It is scary, I know.
But once our creativity is released, the reward is incredible.
I’ve lately been to a conference where people where talking about the right to work. A “decent work” is also the 8th of the 17 Sustainable Development Goals set by the United Nations in the 2030 Agenda.
I heard people saying that every person has the right to access a decent work.
But what is work?
In the 2030 agenda, the 8th goal full title is “Decent work and economic growth”. So, work is related to economic growth.
Are we saying that we all should have works that contribute to economic growth?
The dictionary says that work is an “activity involving mental or physical effort done in order to achieve a purpose or result”. There is nothing in this definition about compensation or economic reward.
When I take care of my garden, am I working?
When I dedicate my time to listen to a friend in need, am I working?
Maybe it’s just me, but sometimes I have the feeling that work is mostly seen as something we have to do in order to earn enough money to do what we want to do. Every study says that machines will do more and more of our work. Maybe we should ask ourselves what work in the first place is.
One of the good things about travelling is that it forces me to reassess my habits.
Our life runs on habits. And of most of them, we are not aware.
Without automatic habits, we would have to think deliberately before doing anything. That doesn’t sound efficient at all.
Luckily for us, our brain and body have the incredible capacity to identify and implement patterns that allow us to function efficiently in our environments.
Automatic habits are vital elements of our life, as long as they are good ones. With good ones I mean the patterns that help us thriving and improve the quality of our life.
But the same process also works for bad habits. The ones that don’t support our growth but impact negatively on our life.
When behaviour becomes automatic, it also becomes invisible.
So, most of the time we are not aware of our habits, nor we can’t distinguish a good from a bad one.
Any change begins with awareness.
There are three practices that I found helpful to gain awareness about our automatic habits.
Introspection, using a tracking system and travelling.
The first one helps you take a pause and observe your life from a new perspective.
A tracking system can help you notice the effects of invisible behaviours in your daily routine.
Travelling takes you to new environments and disrupts your habits. In my case, it forces me to reassess my morning rituals to understand which ones are essential.
Last week I was in Rome and, no matter how many time I’ve already visited, I’m always in awe before the majesty of the buildings, temples, fountains, squares, churches, palaces. Everything in Rome is monumental.
I was reminded of this article I read about the positive effect of experiencing awe in our life.
Being before a temple that is more than 2000 years old, forced me to redefine my perspective on time. It the same feeling I had when I was driving in Patagonia. That vastity redefined my perspective on space. Art is another source of awe, a glimpse into the vastity of human beauty and creativity.

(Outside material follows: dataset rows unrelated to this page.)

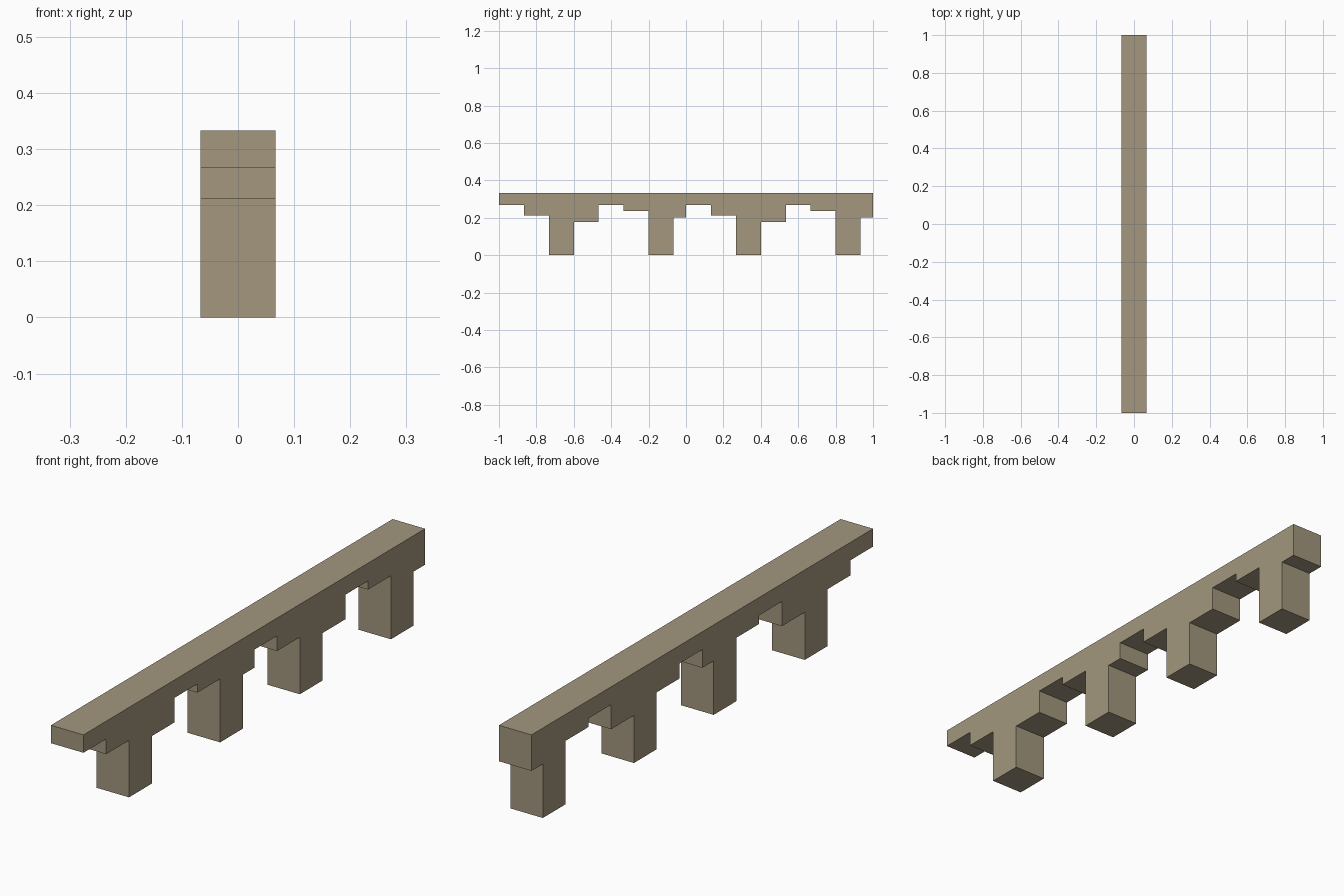
import bpy
import bmesh
from mathutils import Vector

cube = bpy.data.objects.get("Cube")
if cube:
    bpy.data.objects.remove(cube, do_unlink=True)

UNIT = 2 / 15          # block width; one bay is seven and a half blocks
TOP = UNIT * 2.5
HALF = UNIT / 2
# Underside of one bay: (width in blocks, height of the underside)
BAY = [(1, 0.267), (1, 0.211), (1, 0), (1, 0.176),
       (1, 0.267), (1, 0.235), (1, 0), (0.5, 0.2)]


def flat_material(name, colour):
    mat = bpy.data.materials.new(name)
    mat.use_nodes = True
    mat.diffuse_color = colour
    mat.node_tree.nodes["Principled BSDF"].inputs["Base Color"].default_value = colour
    return mat


# Stepped side outline: two identical bays under a level top
outline = []
y = -1.0
for width, height in BAY * 2:
    outline.append((y, height))
    y += width * UNIT
    outline.append((y, height))
outline += [(1, TOP), (-1, TOP)]

# Extrude the outline across the beam
bm = bmesh.new()
side = bm.faces.new([bm.verts.new((-HALF, y, z)) for y, z in outline])
extruded = bmesh.ops.extrude_face_region(bm, geom=[side])
verts = [v for v in extruded["geom"] if isinstance(v, bmesh.types.BMVert)]
bmesh.ops.translate(bm, verts=verts, vec=Vector((UNIT, 0, 0)))
# The outline face may be dropped by the extrusion; close that end if so
bmesh.ops.holes_fill(bm, edges=[e for e in bm.edges if e.is_boundary], sides=0)
bmesh.ops.recalc_face_normals(bm, faces=bm.faces)

mesh = bpy.data.meshes.new("stepped_beam")
bm.to_mesh(mesh)
bm.free()
mesh.materials.append(flat_material("tan stone", (0.366, 0.309, 0.212, 1)))
beam = bpy.data.objects.new("stepped_beam", mesh)
bpy.context.collection.objects.link(beam)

According to Amie Gordon, PhD, Principal Research Scientist in the Emotion, Health, and Psychophysiology Lab at the University of California-San Francisco, awe is about novelty and vastness. Something that doesn’t fit with what we already know and forces us to change our perspective.
It would be easy to think that the only sources of awe are external experiences.
But look at children, they live in a state of awe. Because they know less they create the experience of newness and vastity our of everything.
We should learn from them the art of being inspired.